In biochemistry class, doctors learn that fat “burns in the flame of carbohydrate.” When one is eating enough carbohydrates, fat can be completely broken down as well. But when one’s body runs out of carb fuel to burn, its only choice is to burn fat inefficiently using a pathway that produces toxic byproducts like acetone and other so-called “ketones.” The acetone escapes through the lungs–giving Atkins followers what one weight-loss expert calls “rotten-apple breath”–and the other ketones have to be excreted by the kidneys. We burn fat all the time; it’s only when we are carbohydrate deficient and have to burn fat ineffectively that we go into what’s called a state of ketosis, defined as having so much acetone in our blood it noticeably spills out into our lungs or so many other ketones they spill out into our urine.
To wash these toxic waste products out of our system our body uses a lot of water. The diuretic effect of low carb diets can result in people losing a gallon of water in pounds the first week. This precipitous early weight loss encourages dieters to continue the diet even though they have lost mostly water weight and the state of ketosis may be making them nauseous or worse. If one wanted to try to lose water weight, sweating it away in a sauna may be a more healthful way.

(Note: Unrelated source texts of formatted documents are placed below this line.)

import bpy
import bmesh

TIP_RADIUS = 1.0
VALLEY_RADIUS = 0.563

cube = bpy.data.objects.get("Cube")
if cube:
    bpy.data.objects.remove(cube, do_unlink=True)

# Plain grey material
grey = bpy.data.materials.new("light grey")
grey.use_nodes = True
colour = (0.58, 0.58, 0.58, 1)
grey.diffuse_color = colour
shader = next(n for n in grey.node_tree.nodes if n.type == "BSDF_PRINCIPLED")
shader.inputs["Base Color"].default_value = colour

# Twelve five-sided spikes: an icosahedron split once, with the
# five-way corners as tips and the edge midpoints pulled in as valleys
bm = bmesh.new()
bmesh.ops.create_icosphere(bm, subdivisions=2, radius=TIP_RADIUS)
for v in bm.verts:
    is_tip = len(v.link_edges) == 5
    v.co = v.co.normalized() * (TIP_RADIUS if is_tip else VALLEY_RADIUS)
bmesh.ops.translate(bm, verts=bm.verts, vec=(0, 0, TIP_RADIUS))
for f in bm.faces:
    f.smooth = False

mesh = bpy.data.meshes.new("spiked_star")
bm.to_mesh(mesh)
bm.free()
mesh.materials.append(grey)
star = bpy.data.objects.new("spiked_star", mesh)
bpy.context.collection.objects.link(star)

The Director of Yale University’s Center for Eating and Weight Disorders explains the miracle formula used by diet books to become bestsellers for over a century now: “easy, rapid weight loss; the opportunity to eat your favorite foods and some scientific ‘breakthrough’ that usually doesn’t exist.” The rapid loss of initial water weight seen particularly on low carb diets has an additional sales benefit. By the time people gain back the weight, they may have already told all their friends to buy the book, and the cycle continues. This has been used to explain why low carb diets have been such “cash cows” for publishers over the last 140 years. As one weight loss expert notes, “Rapid water loss is the $33-billion diet gimmick.”